RS: "Now, you refer to 'gender-neutral' and 'morally-neutral.' What do you mean by morally-neutral?"
WHITEHEAD: "Well, one example is that of course people who live together, we used to say 'they're shacking up.' And there was definitely moral criticism. Now, of course, it's very neutral. It's 'living together' or even more social scientific, 'cohabitation.'"
RS: "It sounds like, you know, you're raising mice or something."
WHITEHEAD: "Well, exactly. One thing that's interesting to me is the degree to which the words 'love,' 'romance,' 'my one and only' have been leeched out of the whole vocabulary that surrounds courtship and marriage. It's more practical and more highly rationalized, so that some of the -- along with the moral content, the religious and spiritual and, you know, the 'soul mate' notion has also been leeched out of the language. It is very much down-to-earth and close to the language of the business world."
AA: "And you might end up with a 'trophy wife,' right?"
WHITEHEAD: "Oh, that's another good one. I forgot about that. A trophy wife is the, usually, second marriage by a powerful, older man to a young, beautiful, fertile woman. And the implication is the first wife has been worn out or used up, or simply doesn't reflect the social aspirations of the powerful man."

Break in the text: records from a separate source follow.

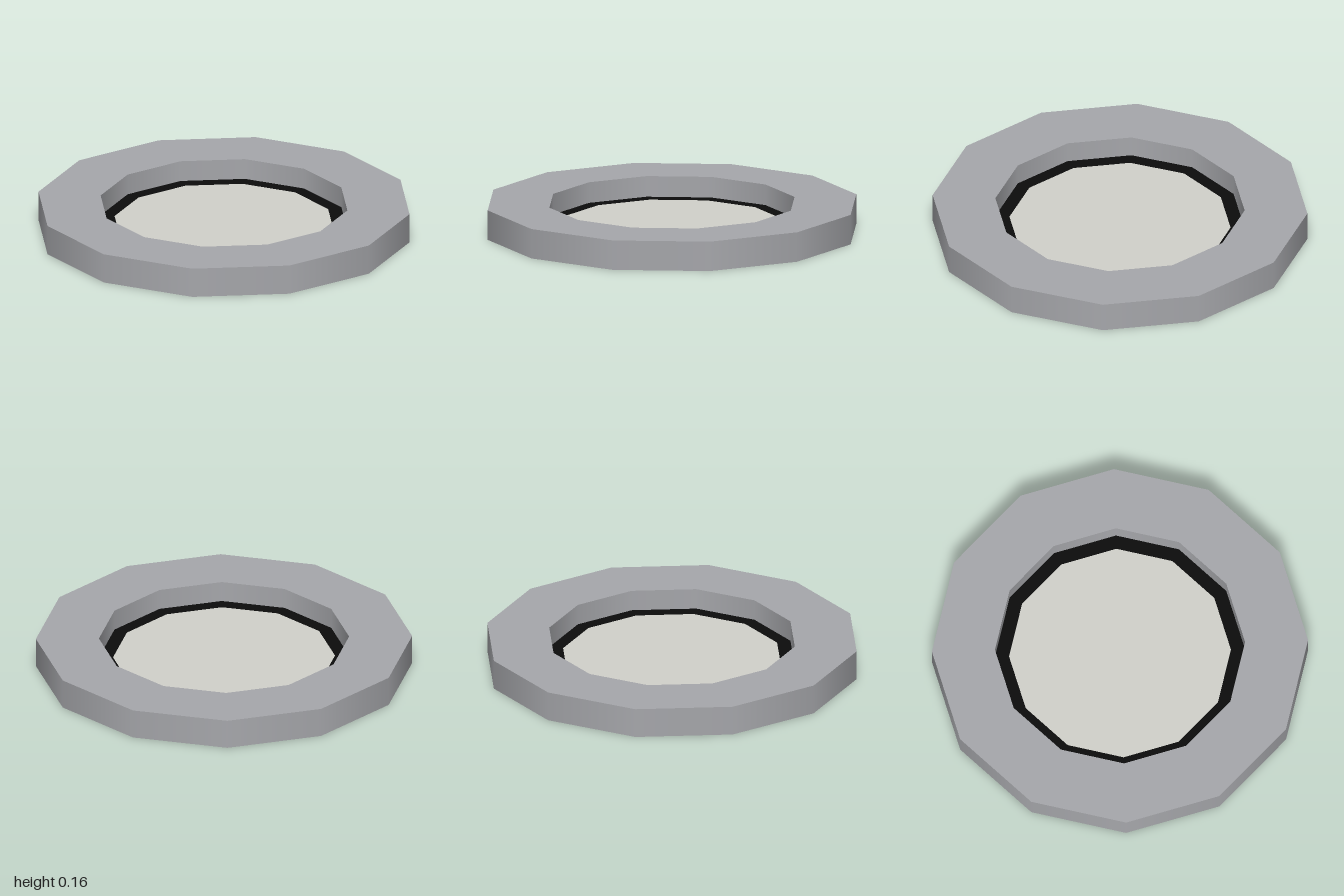
import * as THREE from 'three';
import { mergeGeometries } from 'three/addons/utils/BufferGeometryUtils.js';

const SIDES = 12;
const OUTER = 1, INNER = 0.665, PANE = 0.59;
const HEIGHT = 0.16, PANE_Y = 0.048;

// One band of a turned profile; separate bands keep the edges between them sharp
function band([r0, y0], [r1, y1]) {
  return new THREE.LatheGeometry([new THREE.Vector2(r0, y0), new THREE.Vector2(r1, y1)], SIDES);
}

export function createModel() {
  const frameGrey = new THREE.MeshStandardMaterial({ color: 0xa6a7ab });
  frameGrey.name = 'frameGrey';
  const sealBlack = new THREE.MeshStandardMaterial({ color: 0x0c0c0c, side: THREE.DoubleSide });
  sealBlack.name = 'sealBlack';
  const paneGrey = new THREE.MeshStandardMaterial({ color: 0xd1d1cb, side: THREE.DoubleSide });
  paneGrey.name = 'paneGrey';

  const group = new THREE.Group();
  group.name = 'roundWindow';
  const add = (name, geometry, material) => {
    const mesh = new THREE.Mesh(geometry, material);
    mesh.name = name;
    group.add(mesh);
  };

  // Frame: outer wall, top, inner wall and underside
  const profile = [[OUTER, 0], [OUTER, HEIGHT], [INNER, HEIGHT], [INNER, 0]];
  add('frame', mergeGeometries(profile.map((p, i) => band(p, profile[(i + 1) % 4]))), frameGrey);

  // Thin seal around the pane
  add('seal', band([INNER, PANE_Y], [PANE, PANE_Y]), sealBlack);

  // Pane set low inside the frame
  const pane = new THREE.CircleGeometry(PANE, SIDES).rotateX(-Math.PI / 2).translate(0, PANE_Y, 0);
  add('pane', pane, paneGrey);

  return group;
}
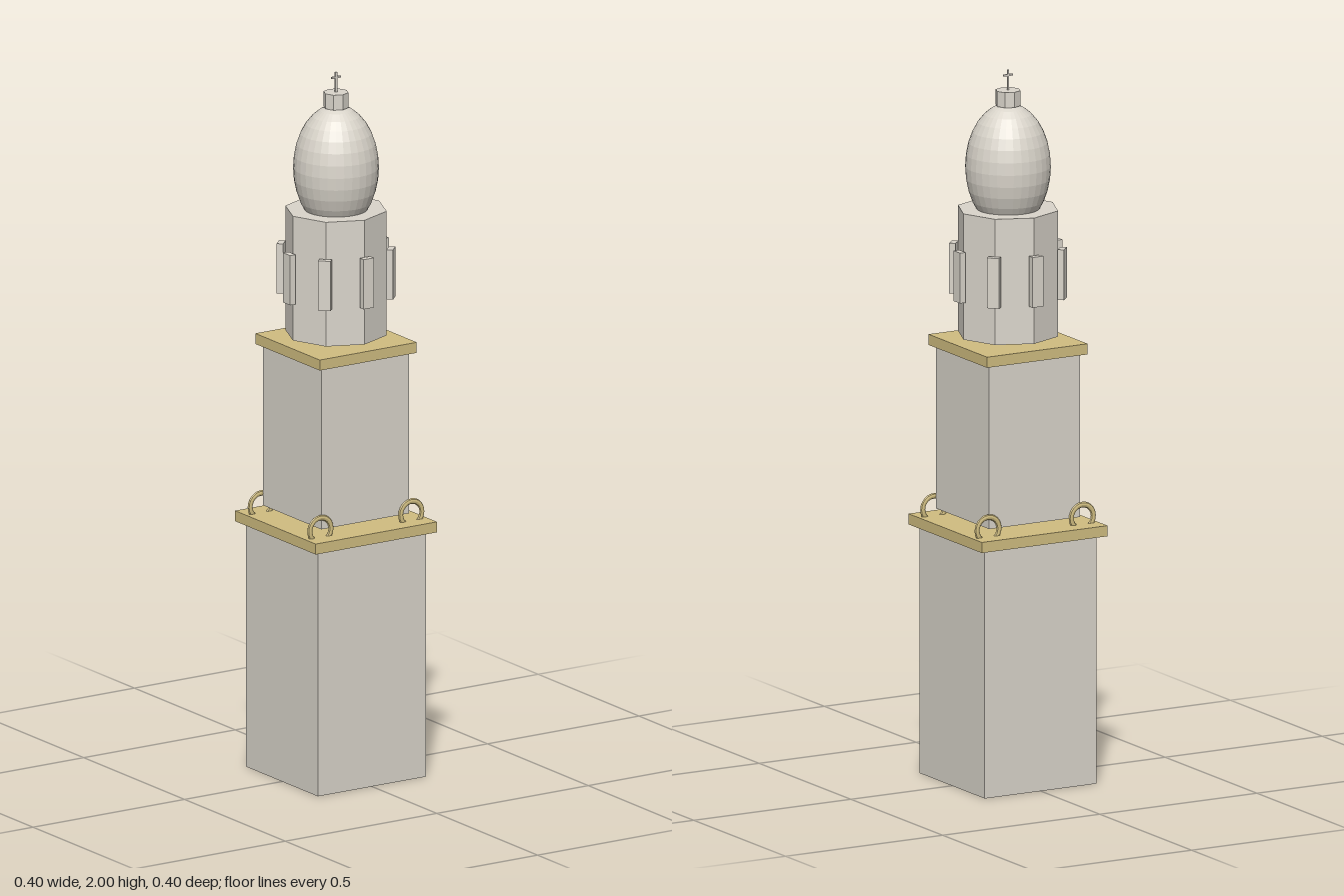
import * as THREE from 'three';

export function createModel() {
  const tower = new THREE.Group();
  tower.name = 'bellTower';
  const stone = new THREE.MeshStandardMaterial({ color: 0xdad5cb, flatShading: true });
  const gold = new THREE.MeshStandardMaterial({ color: 0xd0bd80, flatShading: true });

  const add = (name, geometry, material, x = 0, y = 0, z = 0) => {
    const mesh = new THREE.Mesh(geometry, material);
    mesh.name = name;
    mesh.position.set(x, y, z);
    tower.add(mesh);
    return mesh;
  };
  // Square block standing between two heights
  const block = (name, width, y0, y1, material) =>
    add(name, new THREE.BoxGeometry(width, y1 - y0, width), material, 0, (y0 + y1) / 2, 0);
  // Octagonal prism with corners on the axes
  const octagon = (name, radius, y0, y1) =>
    add(name, new THREE.CylinderGeometry(radius, radius, y1 - y0, 8), stone, 0, (y0 + y1) / 2, 0);

  // Square shaft stages and their cornices
  block('lowerShaft', 0.356, 0, 0.7, stone);
  block('lowerCornice', 0.4, 0.7, 0.73, gold);
  block('middleShaft', 0.29, 0.75, 1.21, stone);
  block('upperCornice', 0.32, 1.21, 1.24, gold);

  // Scroll rings at the four corners of the lower cornice
  const ring = new THREE.TorusGeometry(0.035, 0.008, 8, 24).scale(1, 1, 0.65);
  for (const x of [-0.15, 0.15]) {
    for (const z of [-0.148, 0.148]) add('cornerScroll', ring, gold, x, 0.75, z);
  }

  // Octagonal belfry with a window panel facing each corner
  octagon('belfry', 0.142, 1.255, 1.61);
  const panel = new THREE.BoxGeometry(0.035, 0.142, 0.018);
  for (let i = 0; i < 8; i++) {
    const a = (i * Math.PI) / 4;
    add('belfryWindow', panel, stone, 0.154 * Math.sin(a), 1.434, 0.154 * Math.cos(a)).rotation.y = a;
  }

  // Tall dome, lantern and cross
  add('dome', new THREE.SphereGeometry(0.118, 32, 16).scale(1, 1.5, 1), stone, 0, 1.728, 0);
  octagon('lantern', 0.035, 1.9, 1.943);
  add('crossPost', new THREE.BoxGeometry(0.005, 0.058, 0.005), stone, 0, 1.971, 0);
  add('crossArm', new THREE.BoxGeometry(0.03, 0.005, 0.005), stone, 0, 1.985, 0);

  return tower;
}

RS: That was Barbara Dayfoe Whitehead at the National Marriage Project at Rutgers University.
AA: So then there are practical issues. Like what should an unmarried couple who live together call each other?
RS: In the case of same-sex couples, the options are even more limited. Kitt Cherry is an author, poet and retired journalist in Los Angeles. She says that when she refers to her "partner," a lot of people think she means her business partner.
AA: They've tried saying "spouse." But that, she says, sounds too formal -- yet "partner" sound too neutral. And the problem isn't just here.
RS: Kitt Cherry has written about language in Japan. She checked back with one of her sources to see how the Japanese deal with this.
CHERRY: "And she said because it's so hard to find a word for a partner, out of the Japanese language, for same-sex couples or unmarried couples, that they borrowed the English word and just say it with a Japanese accent."
AA: Mizz Cherry's most recent book is called "Equal Rites," r-i-t-e-s. It's a collection of same-sex commitment ceremonies, the kind she herself used to lead as a minister.
CHERRY: "You know in the standard marriage ceremony they say 'I now pronounce you man and wife' or 'husband and wife.' And I thought I would let you know how we -- some other beautiful ways people said that for same-sex couples. 'I announce to you that they are life partners in the name of God beyond us, God within us and God between us.' Or here's another one: 'By the power of God's love, embodied in your covenant, you are joined one to another.'"
RS: One final point: The debate over same-sex marriage may end up an issue in next year's presidential election. Opponents are seeking a constitutional amendment to define marriage as a union of a man and a woman.
AA: And that's Wordmaster for this week. Our e-mail address is firstname.lastname@example.org, and our Web site is voanews.com/wordmaster. With Rosanne Skirble, I'm Avi Arditti.